The new legislation, still making its way through the National Assembly, aims to toughen up the framework for charging firms that fail to cut flaring fast enough. There are existing laws in place, but they have been regularly ignored, while fines seldom enforced. A fine of $3.5 per 1,000 cubic feet (28.32 cm) of gas flared was introduced in 2008, but where fines have been enforced by the government, they have frequently been at the much lower previous rate of 10 naira ($0.03) per 1,000 cf, according to the Nigerian Extractive Industries Transparency Initiative.
One problem with sanctioning offenders has been that state-owned Nigerian National Petroleum Corporation has a majority stake in large oil production projects—while not being the operator—and so would take a chunky financial hit from any fines. Similarly, the domestic firms that have acquired oil assets in the Delta, as Shell has pruned its portfolio over recent years, would also be hit hard at a time of economic hardship in the country.

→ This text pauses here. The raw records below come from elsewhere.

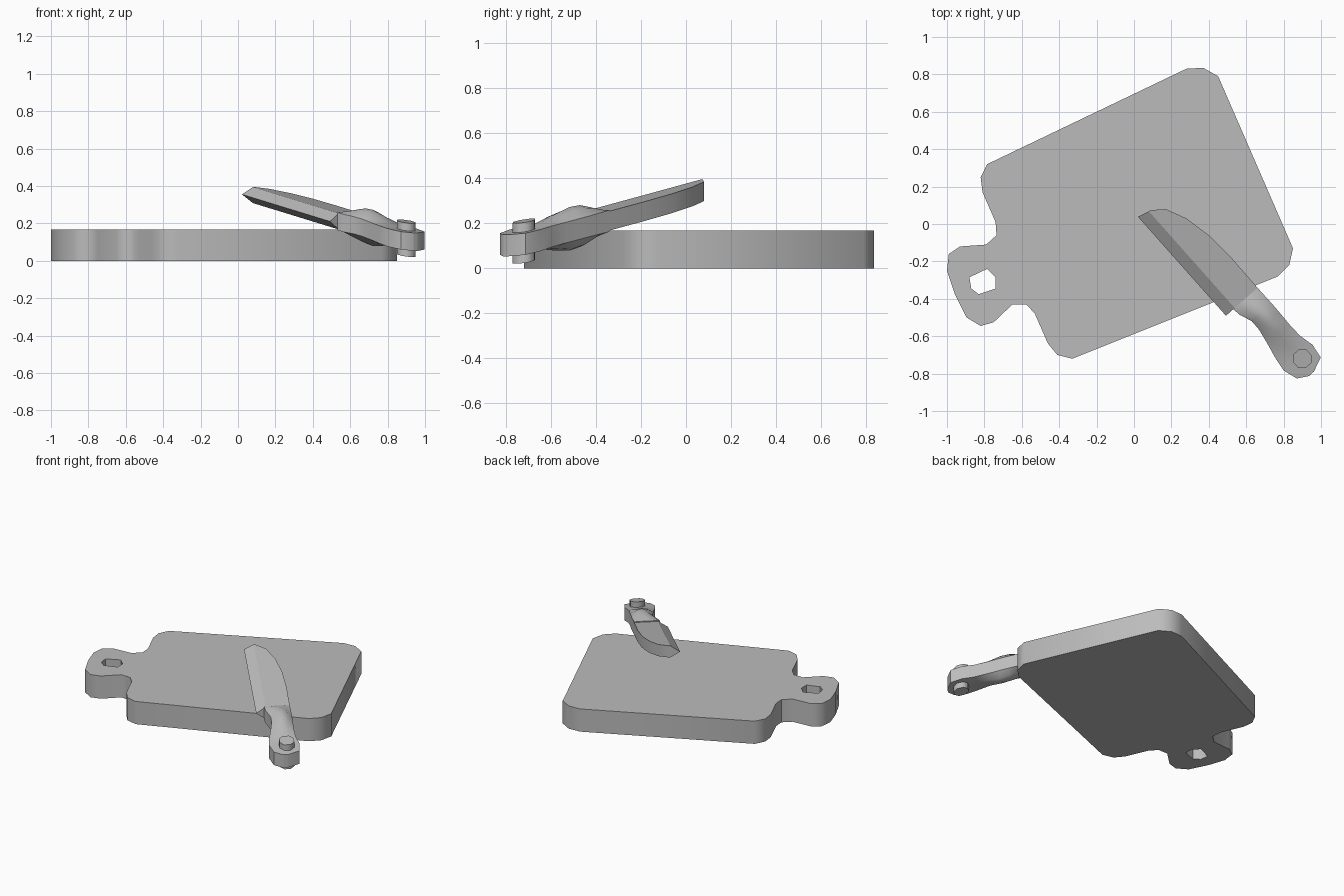
import bpy, bmesh, math
from mathutils import Vector

default = bpy.data.objects.get("Cube")
if default:
    bpy.data.objects.remove(default, do_unlink=True)

GREY = (0.5, 0.5, 0.5, 1)
grey = bpy.data.materials.new("plain_grey")
grey.use_nodes = True
grey.diffuse_color = GREY
grey.node_tree.nodes["Principled BSDF"].inputs["Base Color"].default_value = GREY


def finish(bm, name, angle):
    """Turn a bmesh into a shaded, coloured object."""
    bmesh.ops.recalc_face_normals(bm, faces=bm.faces[:])
    mesh = bpy.data.meshes.new(name)
    bm.to_mesh(mesh)
    bm.free()
    mesh.materials.append(grey)
    obj = bpy.data.objects.new(name, mesh)
    bpy.context.collection.objects.link(obj)
    bpy.ops.object.select_all(action="DESELECT")
    obj.select_set(True)
    bpy.context.view_layer.objects.active = obj
    bpy.ops.object.shade_smooth_by_angle(angle=math.radians(angle))
    return obj


# Knife space: s runs from the rivet to the tip, t towards the spine, h is height
ORIGIN = Vector((0.9, -0.72, 0.12))
ALONG = Vector((-0.664, 0.747, 0.204))
ACROSS = Vector((0.747, 0.664, 0))


def knife_point(s, t, h):
    return ORIGIN + ALONG * s + ACROSS * t + Vector((0, 0, h))


def loft(name, rings, angle):
    """Skin a row of equal rings in knife space and cap both ends."""
    bm = bmesh.new()
    rows = [[bm.verts.new(knife_point(*p)) for p in ring] for ring in rings]
    n = len(rows[0])
    for a, b in zip(rows, rows[1:]):
        for i in range(n):
            j = (i + 1) % n
            bm.faces.new((a[i], a[j], b[j], b[i]))
    bm.faces.new(rows[0])
    bm.faces.new(rows[-1])
    return finish(bm, name, angle)


# Chopping board: rounded outline with a grip and a hanging hole
outline = [
    (0.28, 0.83), (0.37, 0.835), (0.45, 0.79), (0.85, -0.13), (0.83, -0.22), (0.77, -0.28),
    (-0.33, -0.72), (-0.41, -0.7), (-0.46, -0.64), (-0.53, -0.48), (-0.575, -0.43),
    (-0.65, -0.43), (-0.75, -0.525), (-0.82, -0.545), (-0.895, -0.5), (-0.96, -0.37),
    (-1, -0.25), (-0.99, -0.16), (-0.93, -0.12), (-0.79, -0.11), (-0.735, -0.06),
    (-0.74, 0.01), (-0.81, 0.17), (-0.82, 0.25), (-0.785, 0.32)]
hole = [(-0.88, -0.285), (-0.785, -0.24), (-0.74, -0.285),
        (-0.74, -0.345), (-0.83, -0.375), (-0.87, -0.345)]
bm = bmesh.new()
edges = []
for loop in (outline, hole):
    verts = [bm.verts.new((x, y, 0)) for x, y in loop]
    edges += [bm.edges.new((v, verts[i - 1])) for i, v in enumerate(verts)]
bmesh.ops.triangle_fill(bm, use_beauty=True, edges=edges, normal=(0, 0, 1))
top = bmesh.ops.extrude_face_region(bm, geom=bm.faces[:])["geom"]
bmesh.ops.translate(bm, vec=(0, 0, 0.167),
                    verts=[g for g in top if isinstance(g, bmesh.types.BMVert)])
finish(bm, "chopping_board", 50)

# Blade: thick curved spine, straight bevelled cutting edge
HALF = 0.043
spine = [(0.443, 0.073), (0.656, 0.075), (0.825, 0.065),
         (0.972, 0.035), (1.083, -0.014), (1.134, -0.08)]
rings = []
for s, t in spine:
    lean = 0.018 if s > 1.1 else 0
    rings.append([(s + lean, -0.153, 0), (s, -0.09, HALF), (s, t, HALF),
                  (s, t, -HALF), (s, -0.09, -HALF)])
loft("knife_blade", rings, 30)

# Handle: flat sides with a swelling crown above and below
# (position, edge side, spine side, side half height, crown half height)
sections = [
    (0.443, -0.1, 0.073, 0.048, 0.05), (0.4, -0.095, 0.073, 0.047, 0.07),
    (0.33, -0.069, 0.074, 0.046, 0.093), (0.27, -0.07, 0.073, 0.046, 0.097),
    (0.19, -0.085, 0.07, 0.046, 0.08), (0.1, -0.105, 0.072, 0.047, 0.052),
    (0.02, -0.117, 0.09, 0.048, 0.048), (-0.06, -0.092, 0.078, 0.048, 0.048),
    (-0.093, -0.035, 0.0, 0.048, 0.048)]
rings = []
for s, t0, t1, side, crown in sections:
    shoulder = side + (crown - side) * 0.75
    upper = [(0, side), (0.25, shoulder), (0.5, crown), (0.75, shoulder), (1, side)]
    both = upper + [(f, -h) for f, h in reversed(upper)]
    rings.append([(s, t0 + (t1 - t0) * f, h) for f, h in both])
loft("knife_handle", rings, 40)

# Rivet through the end of the handle
corners = [math.tau * (i + 0.5) / 8 for i in range(8)]
rings = [[(0.053 * math.cos(a), 0.053 * math.sin(a), h) for a in corners]
         for h in (-0.09, 0.09)]
loft("handle_rivet", rings, 50)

The new bill, which aims to eliminate flaring by the World Bank's 2030 target, would make the penalty regime tougher and ensure it is compulsory for operators to submit a gas-utilisation plan within 90 days of the act being implemented. Bassey has said that creating infrastructure for gas utilisation should be a condition for project licences to be granted.
The legislation also requires gas-flare meters providing real-time data to be installed that can be monitored by the industry regulator.

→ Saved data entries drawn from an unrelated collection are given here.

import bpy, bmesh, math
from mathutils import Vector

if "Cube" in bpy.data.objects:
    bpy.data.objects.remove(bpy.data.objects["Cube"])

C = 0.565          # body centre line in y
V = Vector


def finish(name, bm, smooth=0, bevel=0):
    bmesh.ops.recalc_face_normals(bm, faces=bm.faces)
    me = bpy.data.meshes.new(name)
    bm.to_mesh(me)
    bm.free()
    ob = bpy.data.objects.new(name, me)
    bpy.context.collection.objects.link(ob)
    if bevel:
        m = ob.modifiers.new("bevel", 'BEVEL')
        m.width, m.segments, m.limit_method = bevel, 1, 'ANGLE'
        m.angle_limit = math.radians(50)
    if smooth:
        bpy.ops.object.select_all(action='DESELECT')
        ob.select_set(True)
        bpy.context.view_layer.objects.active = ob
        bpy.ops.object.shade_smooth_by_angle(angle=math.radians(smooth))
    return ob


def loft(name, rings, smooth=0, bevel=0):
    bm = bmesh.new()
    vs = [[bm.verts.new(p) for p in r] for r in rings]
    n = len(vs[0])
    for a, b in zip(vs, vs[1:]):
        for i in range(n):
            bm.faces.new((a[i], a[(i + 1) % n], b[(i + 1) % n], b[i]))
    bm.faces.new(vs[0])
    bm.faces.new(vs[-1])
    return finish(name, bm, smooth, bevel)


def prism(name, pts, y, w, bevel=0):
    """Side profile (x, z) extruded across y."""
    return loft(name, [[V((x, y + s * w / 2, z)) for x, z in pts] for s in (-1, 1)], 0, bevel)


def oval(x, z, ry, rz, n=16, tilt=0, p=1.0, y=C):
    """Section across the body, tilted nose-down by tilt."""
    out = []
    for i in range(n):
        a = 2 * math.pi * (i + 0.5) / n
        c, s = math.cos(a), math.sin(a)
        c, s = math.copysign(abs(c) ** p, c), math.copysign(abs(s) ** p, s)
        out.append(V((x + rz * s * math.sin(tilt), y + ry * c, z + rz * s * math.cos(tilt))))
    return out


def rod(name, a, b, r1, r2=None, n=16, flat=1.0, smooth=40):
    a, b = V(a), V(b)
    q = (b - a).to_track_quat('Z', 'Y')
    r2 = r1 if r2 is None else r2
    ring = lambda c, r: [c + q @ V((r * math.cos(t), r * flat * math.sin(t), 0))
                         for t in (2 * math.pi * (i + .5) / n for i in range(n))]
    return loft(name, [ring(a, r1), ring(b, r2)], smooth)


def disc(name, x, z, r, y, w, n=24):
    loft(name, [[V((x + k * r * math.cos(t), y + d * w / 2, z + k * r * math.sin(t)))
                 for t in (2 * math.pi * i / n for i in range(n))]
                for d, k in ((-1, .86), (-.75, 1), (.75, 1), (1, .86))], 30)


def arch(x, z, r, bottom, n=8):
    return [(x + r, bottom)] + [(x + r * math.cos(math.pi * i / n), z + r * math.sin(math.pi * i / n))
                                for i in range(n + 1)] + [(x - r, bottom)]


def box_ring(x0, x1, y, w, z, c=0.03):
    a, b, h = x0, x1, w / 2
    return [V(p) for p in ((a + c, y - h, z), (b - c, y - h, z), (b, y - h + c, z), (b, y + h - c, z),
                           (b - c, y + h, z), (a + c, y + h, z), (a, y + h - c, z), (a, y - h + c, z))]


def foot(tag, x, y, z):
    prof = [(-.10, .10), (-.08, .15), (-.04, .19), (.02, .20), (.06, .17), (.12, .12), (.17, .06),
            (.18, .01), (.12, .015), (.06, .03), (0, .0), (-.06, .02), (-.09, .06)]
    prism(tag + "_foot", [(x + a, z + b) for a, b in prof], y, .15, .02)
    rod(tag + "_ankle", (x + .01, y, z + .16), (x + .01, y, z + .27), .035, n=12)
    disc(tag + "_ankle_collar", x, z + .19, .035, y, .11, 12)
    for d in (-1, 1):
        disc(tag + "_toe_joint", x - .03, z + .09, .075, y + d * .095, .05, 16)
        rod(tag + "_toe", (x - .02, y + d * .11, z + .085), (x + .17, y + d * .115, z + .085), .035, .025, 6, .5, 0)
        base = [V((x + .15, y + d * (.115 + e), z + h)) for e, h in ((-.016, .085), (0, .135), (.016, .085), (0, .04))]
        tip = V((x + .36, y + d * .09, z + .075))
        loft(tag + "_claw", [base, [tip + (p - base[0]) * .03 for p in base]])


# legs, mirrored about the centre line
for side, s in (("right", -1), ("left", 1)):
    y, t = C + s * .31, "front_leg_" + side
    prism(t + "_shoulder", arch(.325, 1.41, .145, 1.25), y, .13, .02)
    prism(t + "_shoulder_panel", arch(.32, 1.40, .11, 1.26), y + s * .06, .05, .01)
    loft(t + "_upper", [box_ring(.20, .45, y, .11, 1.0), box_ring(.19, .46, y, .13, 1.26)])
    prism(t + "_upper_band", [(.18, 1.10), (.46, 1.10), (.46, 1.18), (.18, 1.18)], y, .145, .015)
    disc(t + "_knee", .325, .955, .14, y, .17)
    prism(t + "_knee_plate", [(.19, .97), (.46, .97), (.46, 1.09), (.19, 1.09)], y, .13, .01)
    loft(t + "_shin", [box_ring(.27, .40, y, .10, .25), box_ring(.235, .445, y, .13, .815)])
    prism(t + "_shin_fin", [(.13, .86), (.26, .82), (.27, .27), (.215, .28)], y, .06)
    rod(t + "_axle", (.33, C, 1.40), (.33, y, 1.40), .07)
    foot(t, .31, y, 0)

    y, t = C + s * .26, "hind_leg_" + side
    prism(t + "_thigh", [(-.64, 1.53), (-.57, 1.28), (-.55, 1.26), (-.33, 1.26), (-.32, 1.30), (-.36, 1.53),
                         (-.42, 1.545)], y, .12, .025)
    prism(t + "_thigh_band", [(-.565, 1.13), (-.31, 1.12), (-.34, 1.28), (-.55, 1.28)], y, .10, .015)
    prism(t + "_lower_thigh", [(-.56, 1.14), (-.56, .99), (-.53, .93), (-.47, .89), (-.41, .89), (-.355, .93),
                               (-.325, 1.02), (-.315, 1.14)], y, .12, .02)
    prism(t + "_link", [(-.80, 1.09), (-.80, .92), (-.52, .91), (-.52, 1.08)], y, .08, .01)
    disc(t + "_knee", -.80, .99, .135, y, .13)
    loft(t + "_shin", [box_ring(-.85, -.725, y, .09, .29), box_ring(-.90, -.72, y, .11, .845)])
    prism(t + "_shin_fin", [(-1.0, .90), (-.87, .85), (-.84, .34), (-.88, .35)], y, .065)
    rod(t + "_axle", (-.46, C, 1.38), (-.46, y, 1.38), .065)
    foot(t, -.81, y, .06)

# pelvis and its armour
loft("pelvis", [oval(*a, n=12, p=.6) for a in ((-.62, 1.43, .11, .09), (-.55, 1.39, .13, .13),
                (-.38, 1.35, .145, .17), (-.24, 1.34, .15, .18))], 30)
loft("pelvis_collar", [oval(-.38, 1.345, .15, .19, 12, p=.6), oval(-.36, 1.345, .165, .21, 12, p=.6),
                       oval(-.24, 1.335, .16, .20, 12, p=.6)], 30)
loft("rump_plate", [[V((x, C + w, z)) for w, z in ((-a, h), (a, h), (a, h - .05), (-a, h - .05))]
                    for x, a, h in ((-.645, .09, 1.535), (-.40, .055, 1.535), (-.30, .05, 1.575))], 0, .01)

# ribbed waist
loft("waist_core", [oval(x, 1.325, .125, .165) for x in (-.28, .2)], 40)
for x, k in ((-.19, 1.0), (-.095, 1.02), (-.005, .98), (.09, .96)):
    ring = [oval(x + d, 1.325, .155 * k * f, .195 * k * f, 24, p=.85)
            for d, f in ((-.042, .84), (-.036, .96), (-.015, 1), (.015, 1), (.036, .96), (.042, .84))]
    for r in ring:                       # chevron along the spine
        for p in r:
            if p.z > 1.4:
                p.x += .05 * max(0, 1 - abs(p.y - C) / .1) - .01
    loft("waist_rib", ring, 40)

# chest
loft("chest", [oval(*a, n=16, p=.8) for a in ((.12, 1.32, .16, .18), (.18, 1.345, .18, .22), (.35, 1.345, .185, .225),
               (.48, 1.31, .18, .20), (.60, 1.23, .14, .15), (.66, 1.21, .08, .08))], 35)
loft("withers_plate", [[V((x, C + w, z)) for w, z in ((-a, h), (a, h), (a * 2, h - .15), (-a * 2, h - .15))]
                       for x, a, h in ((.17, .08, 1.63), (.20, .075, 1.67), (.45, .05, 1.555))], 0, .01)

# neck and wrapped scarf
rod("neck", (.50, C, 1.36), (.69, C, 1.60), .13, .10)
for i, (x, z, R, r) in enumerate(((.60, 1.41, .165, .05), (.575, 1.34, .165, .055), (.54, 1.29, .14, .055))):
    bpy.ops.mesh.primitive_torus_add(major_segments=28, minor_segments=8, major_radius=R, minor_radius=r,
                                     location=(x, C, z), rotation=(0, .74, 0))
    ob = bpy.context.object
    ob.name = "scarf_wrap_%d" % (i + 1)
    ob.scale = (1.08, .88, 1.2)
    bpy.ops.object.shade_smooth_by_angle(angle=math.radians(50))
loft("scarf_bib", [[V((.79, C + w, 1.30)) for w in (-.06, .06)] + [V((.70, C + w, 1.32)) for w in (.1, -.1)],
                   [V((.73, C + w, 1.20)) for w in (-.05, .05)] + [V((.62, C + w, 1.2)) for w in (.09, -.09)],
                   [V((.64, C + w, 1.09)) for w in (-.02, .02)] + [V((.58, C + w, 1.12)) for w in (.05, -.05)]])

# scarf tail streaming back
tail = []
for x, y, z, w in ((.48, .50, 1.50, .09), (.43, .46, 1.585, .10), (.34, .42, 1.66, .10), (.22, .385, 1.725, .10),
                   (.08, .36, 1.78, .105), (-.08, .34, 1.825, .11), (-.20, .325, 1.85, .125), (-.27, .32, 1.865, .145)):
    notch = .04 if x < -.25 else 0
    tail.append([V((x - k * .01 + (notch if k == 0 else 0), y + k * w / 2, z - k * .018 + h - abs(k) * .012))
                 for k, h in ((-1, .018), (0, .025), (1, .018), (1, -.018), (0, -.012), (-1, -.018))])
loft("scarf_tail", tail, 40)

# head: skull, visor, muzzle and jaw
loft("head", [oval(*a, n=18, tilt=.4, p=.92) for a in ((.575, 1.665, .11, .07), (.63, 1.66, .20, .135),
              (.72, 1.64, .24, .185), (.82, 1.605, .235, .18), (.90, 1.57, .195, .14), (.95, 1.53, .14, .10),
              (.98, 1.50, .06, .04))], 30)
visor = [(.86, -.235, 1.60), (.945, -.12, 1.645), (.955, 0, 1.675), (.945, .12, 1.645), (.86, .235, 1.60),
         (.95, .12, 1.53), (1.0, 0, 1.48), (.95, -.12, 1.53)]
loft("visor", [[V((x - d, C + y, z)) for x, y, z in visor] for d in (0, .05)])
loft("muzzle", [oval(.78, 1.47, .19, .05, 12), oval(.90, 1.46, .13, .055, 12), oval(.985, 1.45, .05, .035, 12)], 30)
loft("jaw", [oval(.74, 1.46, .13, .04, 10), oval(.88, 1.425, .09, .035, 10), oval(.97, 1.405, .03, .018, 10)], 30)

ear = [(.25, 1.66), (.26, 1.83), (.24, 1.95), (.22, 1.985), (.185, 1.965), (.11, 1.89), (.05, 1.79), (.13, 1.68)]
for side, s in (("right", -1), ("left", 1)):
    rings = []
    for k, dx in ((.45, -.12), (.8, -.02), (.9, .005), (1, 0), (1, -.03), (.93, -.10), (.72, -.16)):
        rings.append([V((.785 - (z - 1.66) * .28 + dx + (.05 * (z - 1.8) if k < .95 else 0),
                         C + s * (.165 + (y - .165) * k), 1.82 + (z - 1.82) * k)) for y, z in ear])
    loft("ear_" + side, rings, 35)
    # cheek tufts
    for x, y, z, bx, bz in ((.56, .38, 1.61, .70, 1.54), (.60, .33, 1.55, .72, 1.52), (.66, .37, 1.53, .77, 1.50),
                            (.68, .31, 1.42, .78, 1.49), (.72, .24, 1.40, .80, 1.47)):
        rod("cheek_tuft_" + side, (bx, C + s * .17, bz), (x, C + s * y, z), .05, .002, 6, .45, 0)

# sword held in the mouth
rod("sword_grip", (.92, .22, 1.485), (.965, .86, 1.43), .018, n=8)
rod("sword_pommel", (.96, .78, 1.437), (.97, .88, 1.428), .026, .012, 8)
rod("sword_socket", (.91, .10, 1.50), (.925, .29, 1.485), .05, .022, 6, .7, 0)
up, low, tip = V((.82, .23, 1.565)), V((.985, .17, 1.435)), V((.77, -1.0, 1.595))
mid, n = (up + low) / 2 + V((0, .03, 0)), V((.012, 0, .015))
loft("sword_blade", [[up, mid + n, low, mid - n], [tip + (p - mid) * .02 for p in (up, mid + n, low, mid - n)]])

NNPC's managing director Maikanti Baru told a National Assembly hearing in June that his organisation backed the new legislation and that its exploration and production arm, the National Petroleum Development Company, would "see that the monetisation of flared gas is realised despite the challenges of the past".
Nigeria has also been seeking to bolster support for gas-flaring reduction and domestic gas commercialisation from the World Bank, while agencies such as Agence Française de Développement and Environment Canada could also become involved.

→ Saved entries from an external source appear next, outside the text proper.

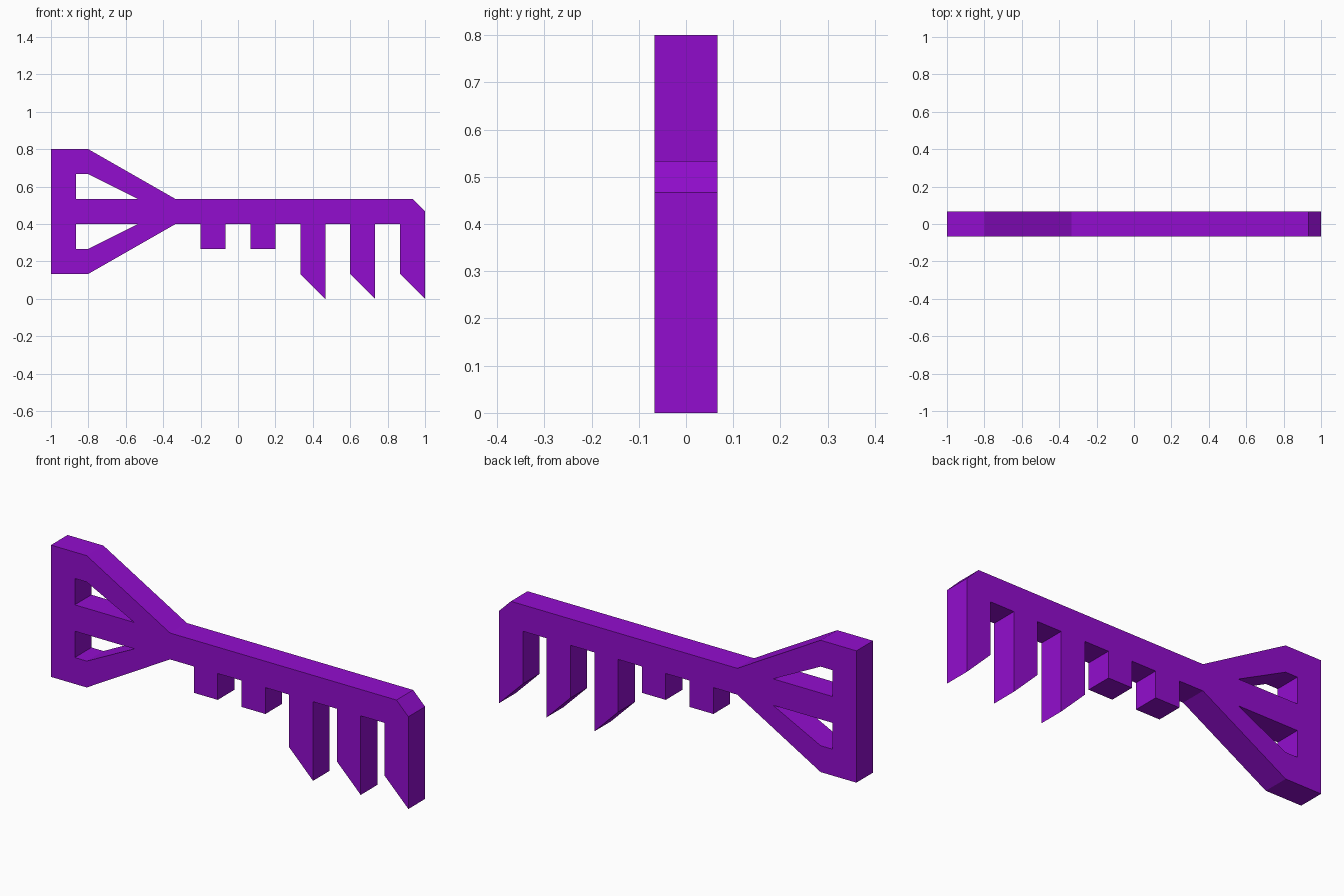
import bpy, bmesh, math

if "Cube" in bpy.data.objects:
    bpy.data.objects.remove(bpy.data.objects["Cube"])

U = 1 / 15          # design grid step
HALF_THICK = U
MID = 7             # height of the shaft centre line, in grid steps

# Outer outline (grid steps): bow top, shaft, bevelled tip
outline = [(-15, 12), (-12, 12), (-5, 8), (14, 8), (15, 7)]
# Long pointed teeth, right to left
for x in (15, 11, 7):
    if x != 15:
        outline.append((x, 6))
    outline += [(x, 0), (x - 2, 2), (x - 2, 6)]
# Short square teeth
for x in (3, -1):
    outline += [(x, 6), (x, 4), (x - 2, 4), (x - 2, 6)]
# Bow underside
outline += [(-5, 6), (-12, 2), (-15, 2)]

# Mirrored pair of bow holes, as offsets from the centre line
hole = [(-13, 1), (-13, 3), (-12, 3), (-8, 1)]
profiles = [outline] + [[(x, MID + s * h) for x, h in hole] for s in (1, -1)]

# Filled, extruded profile with holes
curve = bpy.data.curves.new("key", 'CURVE')
curve.dimensions = '2D'
curve.fill_mode = 'BOTH'
curve.extrude = HALF_THICK
for pts in profiles:
    sp = curve.splines.new('POLY')
    sp.points.add(len(pts) - 1)
    for p, (x, z) in zip(sp.points, pts):
        p.co = (x * U, z * U, 0, 1)
    sp.use_cyclic_u = True
key = bpy.data.objects.new("key", curve)
bpy.context.collection.objects.link(key)
key.rotation_euler.x = math.pi / 2
bpy.context.view_layer.objects.active = key
key.select_set(True)
bpy.ops.object.convert(target='MESH')
key = bpy.context.object
bpy.ops.object.transform_apply(location=False, rotation=True, scale=False)

# Weld caps to sides, flat shaded
bm = bmesh.new()
bm.from_mesh(key.data)
bmesh.ops.remove_doubles(bm, verts=bm.verts, dist=1e-4)
bmesh.ops.recalc_face_normals(bm, faces=bm.faces)
for f in bm.faces:
    f.smooth = False
bm.to_mesh(key.data)
bm.free()

# Purple material
mat = bpy.data.materials.new("purple")
mat.diffuse_color = (0.29, 0.004, 0.62, 1)
mat.use_nodes = True
mat.node_tree.nodes["Principled BSDF"].inputs["Base Color"].default_value = mat.diffuse_color
key.data.materials.clear()
key.data.materials.append(mat)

Areas of interest include assessing the potential to use small-scale technologies for flare reduction through pilot projects, supporting technical baseline work needed to implement the new commercialisation program, including accurate flare measurement and establishing a technical database for access by credible investors in flare-out projects, according to the World Bank.
At present, the main destination for flared gas is the Nigeria LNG plant on Bonny Island. Increasing the domestic market through the country's Gas Master Plan, unveiled almost a decade ago with the intention of using gas to drive economic renewal, has been slow and tortuous. Poor links between producers, distributors and power generators have meant gas hasn't always got to where it was needed and bills have not always been paid. But the government says it is committed to getting the network better. NNPC says it wants to more than triple gas supply for domestic consumption within three years to 142m cm a day, up from 37m cm/d by 2020.
Akpan told the hearing that only 12% of flared gas is re-injected for enhanced oil recovery, so there is scope to develop that side of the equation too.
If the infrastructure to do all this is put in place, then all of Nigeria's flared gas could be channelled into more worthwhile places than the earth's delicate atmosphere.
This article is part of a report series on Nigeria. Next article is: Nigeria looking up